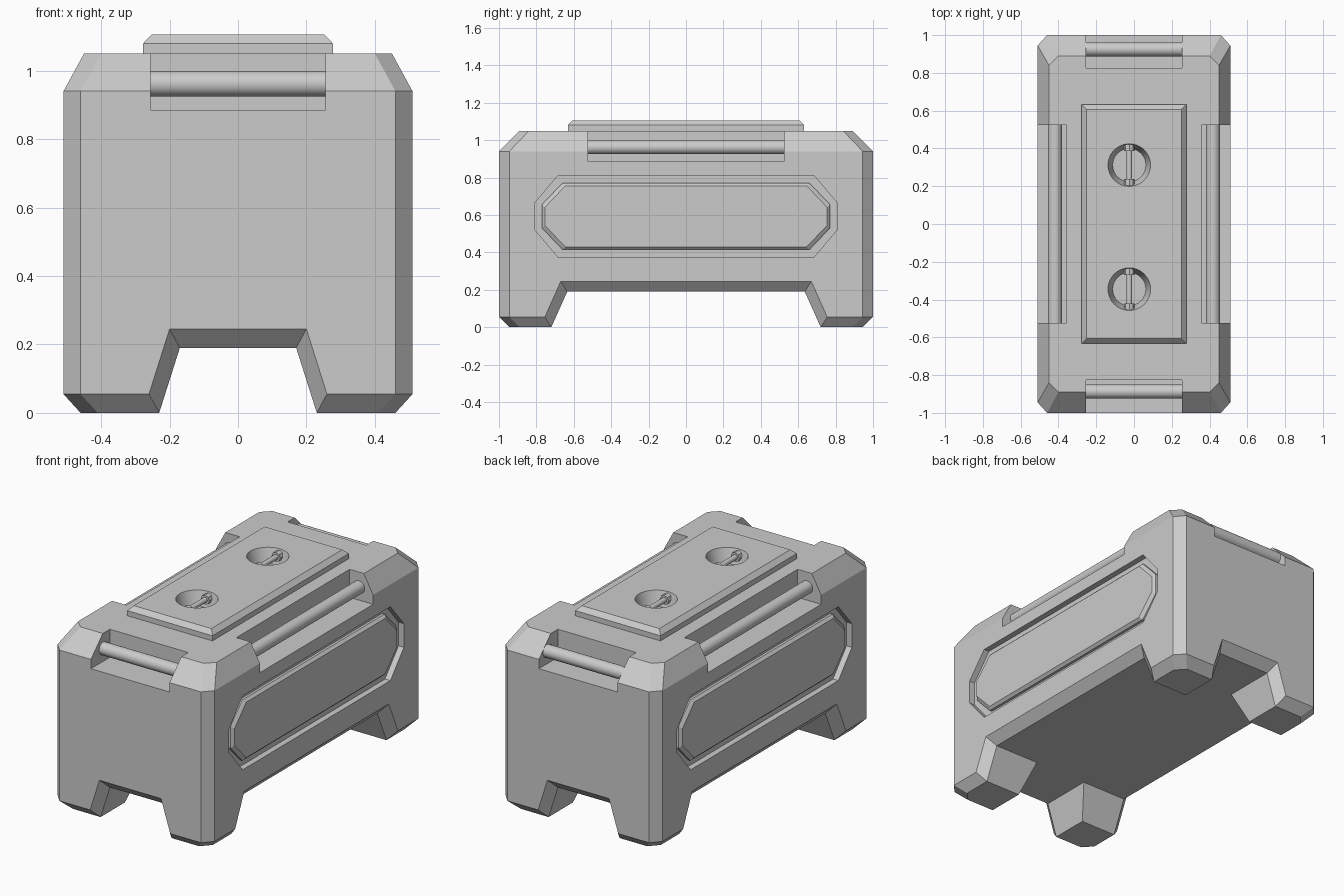
import bpy, bmesh, math
from mathutils import Matrix

if "Cube" in bpy.data.objects:
    bpy.data.objects.remove(bpy.data.objects["Cube"])


def loft(name, rings):
    """Closed solid through matching rings of points, capped at both ends."""
    bm = bmesh.new()
    vs = [[bm.verts.new(p) for p in ring] for ring in rings]
    n = len(rings[0])
    for a, b in zip(vs, vs[1:]):
        for i in range(n):
            j = (i + 1) % n
            bm.faces.new((a[i], a[j], b[j], b[i]))
    bm.faces.new(vs[0])
    bm.faces.new(vs[-1])
    bmesh.ops.recalc_face_normals(bm, faces=bm.faces)
    me = bpy.data.meshes.new(name)
    bm.to_mesh(me)
    bm.free()
    ob = bpy.data.objects.new(name, me)
    bpy.context.collection.objects.link(ob)
    return ob


def octagon(a, b, ca, cb):
    """Rectangle with half sizes a, b and corners cut by ca, cb."""
    return [(a, b - cb), (a - ca, b), (ca - a, b), (-a, b - cb),
            (-a, cb - b), (ca - a, -b), (a - ca, -b), (a, cb - b)]


def box(name, x0, x1, y0, y1, z0, z1):
    return loft(name, [[(x0, y0, z), (x1, y0, z), (x1, y1, z), (x0, y1, z)] for z in (z0, z1)])


def rod(name, centre, radius, length, axis, top_radius=None, sides=32):
    bm = bmesh.new()
    bmesh.ops.create_cone(bm, cap_ends=True, segments=sides, radius1=radius,
                          radius2=radius if top_radius is None else top_radius, depth=length)
    turn = {'X': Matrix.Rotation(math.pi / 2, 4, 'Y'),
            'Y': Matrix.Rotation(math.pi / 2, 4, 'X'), 'Z': Matrix()}[axis]
    bmesh.ops.transform(bm, matrix=Matrix.Translation(centre) @ turn, verts=bm.verts)
    me = bpy.data.meshes.new(name)
    bm.to_mesh(me)
    bm.free()
    ob = bpy.data.objects.new(name, me)
    bpy.context.collection.objects.link(ob)
    smooth(ob)
    return ob


def activate(ob):
    bpy.ops.object.select_all(action='DESELECT')
    ob.select_set(True)
    bpy.context.view_layer.objects.active = ob


def smooth(ob):
    activate(ob)
    bpy.ops.object.shade_smooth_by_angle(angle=math.radians(35))


def cut(ob, cutter, keep=False):
    m = ob.modifiers.new("cut", 'BOOLEAN')
    m.operation, m.solver, m.object = 'DIFFERENCE', 'EXACT', cutter
    activate(ob)
    bpy.ops.object.modifier_apply(modifier=m.name)
    if not keep:
        bpy.data.objects.remove(cutter, do_unlink=True)


# Chamfered body
levels = [(0, .46, .945, .05, .055), (.055, .51, 1, .05, .055),
          (.94, .51, 1, .05, .055), (1.05, .45, .89, .05, .05)]
body = loft("crate_body", [[(x, y, z) for x, y in octagon(a, b, ca, cb)]
                           for z, a, b, ca, cb in levels])


# Underside gaps between the feet, flaring out at the rim
def notch(along_y, depth_in, depth_out, inner, outer):
    far = [2 * o - i for i, o in zip(inner, outer)]
    d = depth_out - depth_in
    rings = []
    for s, (low, high, top) in ((-depth_out - d, far), (-depth_in, inner),
                                (depth_in, inner), (depth_out + d, far)):
        prof = [(-low, -.1), (low, -.1), (high, top), (-high, top)]
        rings.append([(u, s, z) if along_y else (s, u, z) for u, z in prof])
    return loft("notch_cutter", rings)


cut(body, notch(True, .945, 1, (.262, .17, .19), (.309, .20, .245)))
cut(body, notch(False, .46, .51, (.765, .635, .19), (.824, .67, .245)))

# Handle recesses and bars on the two ends
for s, bar_y, side in ((-1, .887, "front"), (1, .925, "back")):
    y0, y1 = sorted((s * .825, s * 1.1))
    cut(body, box("recess_cutter", -.255, .255, y0, y1, .885, 1.2))
    rod(side + "_handle_bar", (0, s * bar_y, .962), .037, .53, 'X')

# Handle recesses, bars and octagonal panels on the two long sides
for s, side in ((-1, "left"), (1, "right")):
    x0, x1 = sorted((s * .357, s * .6))
    cut(body, box("recess_cutter", x0, x1, -.525, .525, .885, 1.2))
    rod(side + "_handle_bar", (s * .418, 0, .962), .037, 1.07, 'Y')
    cut(body, loft("panel_cutter", [[(x * s, y, z + .593) for y, z in octagon(.81, .217, .125, .147)]
                                    for x in (.475, .6)]))
    loft(side + "_panel", [[(x * s, y, z + .593) for y, z in octagon(a, b, .11, .115)]
                           for x, a, b in ((.47, .77, .178), (.49, .77, .178), (.505, .755, .163))])

# Raised lid plate with chamfered rim
lid = loft("lid_plate", [[(x * a, y * b, z) for x, y in ((1, 1), (-1, 1), (-1, -1), (1, -1))]
                         for z, a, b in ((1.045, .277, .632), (1.08, .277, .632), (1.106, .252, .607))])

# Round wells in the lid, each with a small pull bar
for y, side in ((-.345, "front"), (.312, "back")):
    x = -.025
    well = rod("well_cutter", (x, y, 1.07), .088, .10, 'Z', top_radius=.117)
    cut(body, well, keep=True)
    cut(lid, well)
    rod(side + "_pull_bar", (x, y, 1.072), .015, .2, 'Y', sides=16)
    for e in (-1, 1):
        ye = y + e * .092
        rod(side + "_pull_mount", (x, ye, 1.072), .028, .034, 'Y', sides=8)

## Exercise description
Output exactly one stretch of the listing: from the line containing "y0, y1 = sorted((s * .825, s * 1.1))" through the line containing "0, .962), .037, 1.07, 'Y')", both end lines included.

## Written reply
    y0, y1 = sorted((s * .825, s * 1.1))
    cut(body, box("recess_cutter", -.255, .255, y0, y1, .885, 1.2))
    rod(side + "_handle_bar", (0, s * bar_y, .962), .037, .53, 'X')

# Handle recesses, bars and octagonal panels on the two long sides
for s, side in ((-1, "left"), (1, "right")):
    x0, x1 = sorted((s * .357, s * .6))
    cut(body, box("recess_cutter", x0, x1, -.525, .525, .885, 1.2))
    rod(side + "_handle_bar", (s * .418, 0, .962), .037, 1.07, 'Y')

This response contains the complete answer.